== Your assignment ==
In your copy of the entries, please include no pictures and return every word exactly.

□ □ □ □ □

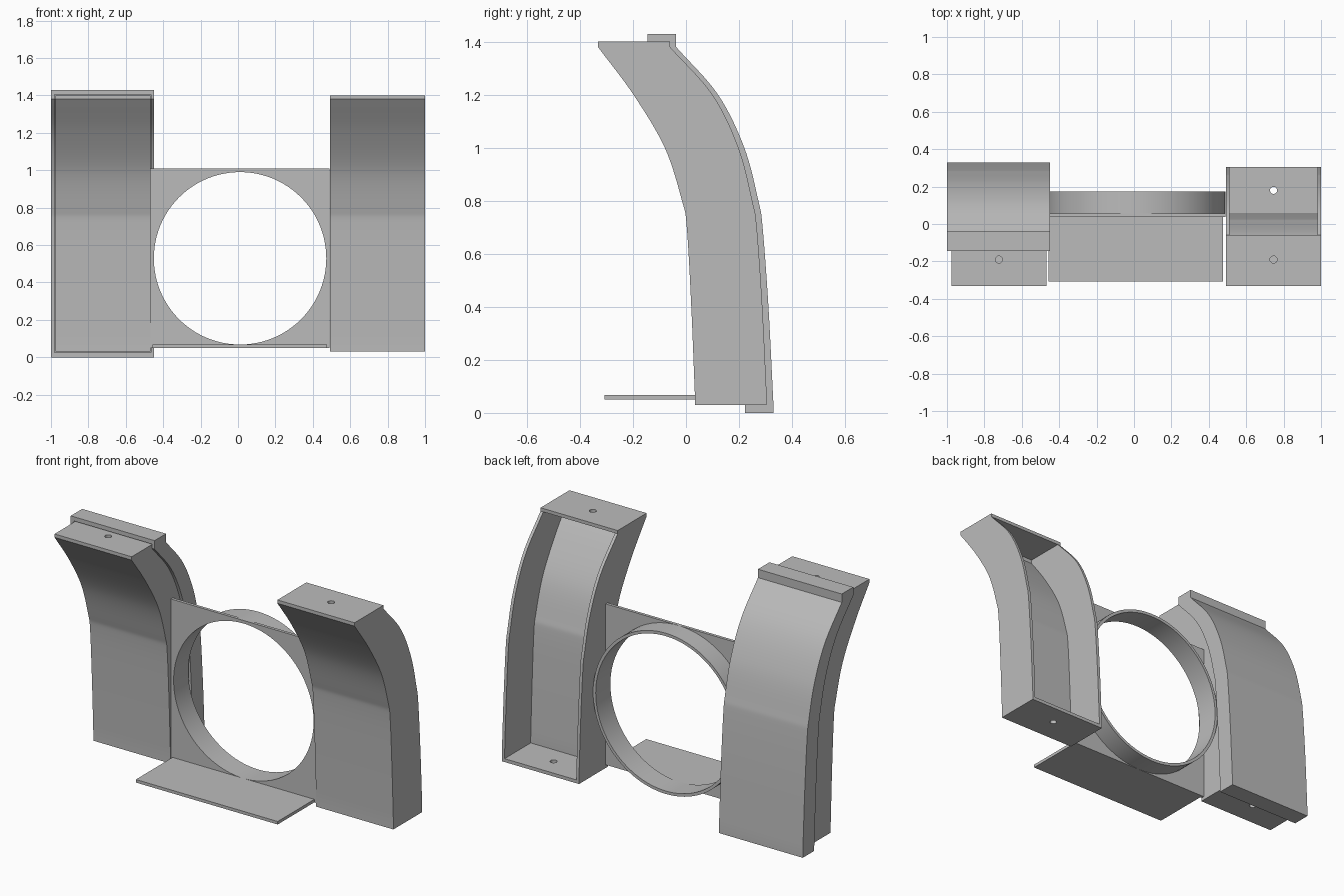
import bpy, bmesh, math
from mathutils import Matrix, Vector

cube = bpy.data.objects.get("Cube")
if cube:
    bpy.data.objects.remove(cube, do_unlink=True)

grey = bpy.data.materials.new("plain grey")
grey.use_nodes = True
colour = (0.5, 0.5, 0.5, 1)
grey.diffuse_color = colour
grey.node_tree.nodes["Principled BSDF"].inputs["Base Color"].default_value = colour

# Side curves as (y, z) control points, bottom to top
FRONT = [(0.035, 0.03), (0.02, 0.4), (0.003, 0.7), (-0.015, 0.8),
         (-0.08, 1.0), (-0.198, 1.2), (-0.332, 1.38)]
BACK = [(0.306, 0.03), (0.288, 0.4), (0.267, 0.7), (0.25, 0.8),
        (0.198, 1.0), (0.1, 1.2), (-0.06, 1.38)]
SHELL = [(0.33, 0.03), (0.311, 0.4), (0.289, 0.7), (0.273, 0.8),
         (0.22, 1.0), (0.121, 1.2), (-0.037, 1.38)]


def smooth_curve(points, low, high, shift=0, steps=8):
    """Spline through the points, ended by straight runs to low and high."""
    p = [Vector(q) for q in points]
    p = [2 * p[0] - p[1]] + p + [2 * p[-1] - p[-2]]
    out = []
    for a, b, c, d in zip(p, p[1:], p[2:], p[3:]):
        for i in range(steps):
            t = i / steps
            out.append(0.5 * (2 * b + (c - a) * t + (2 * a - 5 * b + 4 * c - d) * t * t
                              + (3 * b - a - 3 * c + d) * t ** 3))
    out.append(p[-2])
    out = [q for q in out if low + 0.002 < q.y < high - 0.002]
    out = [Vector((out[0].x, low))] + out + [Vector((out[-1].x, high))]
    return [(q.x + shift, q.y) for q in out]


def finish(name, bm):
    bmesh.ops.recalc_face_normals(bm, faces=bm.faces)
    mesh = bpy.data.meshes.new(name)
    bm.to_mesh(mesh)
    bm.free()
    mesh.materials.append(grey)
    ob = bpy.data.objects.new(name, mesh)
    bpy.context.collection.objects.link(ob)
    return ob


def prism(name, profile, x0, x1):
    """Extrude a (y, z) outline along x."""
    bm = bmesh.new()
    face = bm.faces.new([bm.verts.new((x0, y, z)) for y, z in profile])
    new = bmesh.ops.extrude_face_region(bm, geom=[face])["geom"]
    verts = [v for v in new if isinstance(v, bmesh.types.BMVert)]
    bmesh.ops.translate(bm, verts=verts, vec=(x1 - x0, 0, 0))
    return finish(name, bm)


def box(name, x0, x1, y0, y1, z0, z1):
    return prism(name, [(y0, z0), (y1, z0), (y1, z1), (y0, z1)], x0, x1)


def cylinder(name, centre, radius, depth, axis="Z", sides=24):
    bm = bmesh.new()
    turn = Matrix.Rotation(math.pi / 2, 4, "X") if axis == "Y" else Matrix()
    bmesh.ops.create_cone(bm, cap_ends=True, segments=sides, radius1=radius,
                          radius2=radius, depth=depth,
                          matrix=Matrix.Translation(centre) @ turn)
    return finish(name, bm)


def select(ob):
    bpy.ops.object.select_all(action="DESELECT")
    ob.select_set(True)
    bpy.context.view_layer.objects.active = ob


def combine(ob, other, operation="DIFFERENCE"):
    mod = ob.modifiers.new("combine", "BOOLEAN")
    mod.operation, mod.solver, mod.object = operation, "EXACT", other
    select(ob)
    bpy.ops.object.modifier_apply(modifier=mod.name)
    bpy.data.objects.remove(other, do_unlink=True)


def shade(ob):
    select(ob)
    bpy.ops.object.shade_smooth_by_angle(angle=math.radians(30))


def tower(name, x0, x1):
    """Curved housing, hollow and open to the back, with two screw holes."""
    ob = prism(name, smooth_curve(FRONT, 0.03, 1.4)
               + smooth_curve(BACK, 0.03, 1.4)[::-1], x0, x1)
    cavity = prism("cutter", smooth_curve(FRONT, 0.05, 1.38, 0.025)
                   + smooth_curve(BACK, 0.05, 1.38, 0.1)[::-1], x0 + 0.018, x1 - 0.018)
    combine(ob, cavity)
    middle = (x0 + x1) / 2
    for y, z in ((0.18, 0.04), (-0.19, 1.39)):
        combine(ob, cylinder("cutter", (middle, y, z), 0.019, 0.06))
    shade(ob)


tower("left_tower", 0.492, 1.0)
tower("right_tower", -0.976, -0.468)

# Shallow cover wrapped round the back of the right tower
cover = prism("back_cover", smooth_curve(SHELL, 0, 1.43, -0.108)
              + smooth_curve(SHELL, 0, 1.43)[::-1], -1.0, -0.448)
combine(cover, prism("cutter", smooth_curve(SHELL, 0.025, 1.405, -0.3)
                     + smooth_curve(SHELL, 0.025, 1.405, -0.02)[::-1], -0.98, -0.466))
shade(cover)

# Square plate with a round collar behind it, bored through
centre = (0.011, 0.106, 0.529)
plate = box("ring_plate", -0.468, 0.49, 0.037, 0.055, 0.05, 1.008)
combine(plate, cylinder("collar", centre, 0.4785, 0.138, "Y", 96), "UNION")
combine(plate, cylinder("cutter", centre, 0.461, 0.4, "Y", 96))
shade(plate)

# Flat shelf in front of the plate
box("front_shelf", -0.457, 0.477, -0.308, 0.037, 0.05, 0.068)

□ □ □ □ □

== Answer section ==
import bpy, bmesh, math
from mathutils import Matrix, Vector

cube = bpy.data.objects.get("Cube")
if cube:
    bpy.data.objects.remove(cube, do_unlink=True)

grey = bpy.data.materials.new("plain grey")
grey.use_nodes = True
colour = (0.5, 0.5, 0.5, 1)
grey.diffuse_color = colour
grey.node_tree.nodes["Principled BSDF"].inputs["Base Color"].default_value = colour

# Side curves as (y, z) control points, bottom to top
FRONT = [(0.035, 0.03), (0.02, 0.4), (0.003, 0.7), (-0.015, 0.8),
         (-0.08, 1.0), (-0.198, 1.2), (-0.332, 1.38)]
BACK = [(0.306, 0.03), (0.288, 0.4), (0.267, 0.7), (0.25, 0.8),
        (0.198, 1.0), (0.1, 1.2), (-0.06, 1.38)]
SHELL = [(0.33, 0.03), (0.311, 0.4), (0.289, 0.7), (0.273, 0.8),
         (0.22, 1.0), (0.121, 1.2), (-0.037, 1.38)]


def smooth_curve(points, low, high, shift=0, steps=8):
    """Spline through the points, ended by straight runs to low and high."""
    p = [Vector(q) for q in points]
    p = [2 * p[0] - p[1]] + p + [2 * p[-1] - p[-2]]
    out = []
    for a, b, c, d in zip(p, p[1:], p[2:], p[3:]):
        for i in range(steps):
            t = i / steps
            out.append(0.5 * (2 * b + (c - a) * t + (2 * a - 5 * b + 4 * c - d) * t * t
                              + (3 * b - a - 3 * c + d) * t ** 3))
    out.append(p[-2])
    out = [q for q in out if low + 0.002 < q.y < high - 0.002]
    out = [Vector((out[0].x, low))] + out + [Vector((out[-1].x, high))]
    return [(q.x + shift, q.y) for q in out]


def finish(name, bm):
    bmesh.ops.recalc_face_normals(bm, faces=bm.faces)
    mesh = bpy.data.meshes.new(name)
    bm.to_mesh(mesh)
    bm.free()
    mesh.materials.append(grey)
    ob = bpy.data.objects.new(name, mesh)
    bpy.context.collection.objects.link(ob)
    return ob


def prism(name, profile, x0, x1):
    """Extrude a (y, z) outline along x."""
    bm = bmesh.new()
    face = bm.faces.new([bm.verts.new((x0, y, z)) for y, z in profile])
    new = bmesh.ops.extrude_face_region(bm, geom=[face])["geom"]
    verts = [v for v in new if isinstance(v, bmesh.types.BMVert)]
    bmesh.ops.translate(bm, verts=verts, vec=(x1 - x0, 0, 0))
    return finish(name, bm)


def box(name, x0, x1, y0, y1, z0, z1):
    return prism(name, [(y0, z0), (y1, z0), (y1, z1), (y0, z1)], x0, x1)


def cylinder(name, centre, radius, depth, axis="Z", sides=24):
    bm = bmesh.new()
    turn = Matrix.Rotation(math.pi / 2, 4, "X") if axis == "Y" else Matrix()
    bmesh.ops.create_cone(bm, cap_ends=True, segments=sides, radius1=radius,
                          radius2=radius, depth=depth,
                          matrix=Matrix.Translation(centre) @ turn)
    return finish(name, bm)


def select(ob):
    bpy.ops.object.select_all(action="DESELECT")
    ob.select_set(True)
    bpy.context.view_layer.objects.active = ob


def combine(ob, other, operation="DIFFERENCE"):
    mod = ob.modifiers.new("combine", "BOOLEAN")
    mod.operation, mod.solver, mod.object = operation, "EXACT", other
    select(ob)
    bpy.ops.object.modifier_apply(modifier=mod.name)
    bpy.data.objects.remove(other, do_unlink=True)


def shade(ob):
    select(ob)
    bpy.ops.object.shade_smooth_by_angle(angle=math.radians(30))


def tower(name, x0, x1):
    """Curved housing, hollow and open to the back, with two screw holes."""
    ob = prism(name, smooth_curve(FRONT, 0.03, 1.4)
               + smooth_curve(BACK, 0.03, 1.4)[::-1], x0, x1)
    cavity = prism("cutter", smooth_curve(FRONT, 0.05, 1.38, 0.025)
                   + smooth_curve(BACK, 0.05, 1.38, 0.1)[::-1], x0 + 0.018, x1 - 0.018)
    combine(ob, cavity)
    middle = (x0 + x1) / 2
    for y, z in ((0.18, 0.04), (-0.19, 1.39)):
        combine(ob, cylinder("cutter", (middle, y, z), 0.019, 0.06))
    shade(ob)


tower("left_tower", 0.492, 1.0)
tower("right_tower", -0.976, -0.468)

# Shallow cover wrapped round the back of the right tower
cover = prism("back_cover", smooth_curve(SHELL, 0, 1.43, -0.108)
              + smooth_curve(SHELL, 0, 1.43)[::-1], -1.0, -0.448)
combine(cover, prism("cutter", smooth_curve(SHELL, 0.025, 1.405, -0.3)
                     + smooth_curve(SHELL, 0.025, 1.405, -0.02)[::-1], -0.98, -0.466))
shade(cover)

# Square plate with a round collar behind it, bored through
centre = (0.011, 0.106, 0.529)
plate = box("ring_plate", -0.468, 0.49, 0.037, 0.055, 0.05, 1.008)
combine(plate, cylinder("collar", centre, 0.4785, 0.138, "Y", 96), "UNION")
combine(plate, cylinder("cutter", centre, 0.461, 0.4, "Y", 96))
shade(plate)

# Flat shelf in front of the plate
box("front_shelf", -0.457, 0.477, -0.308, 0.037, 0.05, 0.068)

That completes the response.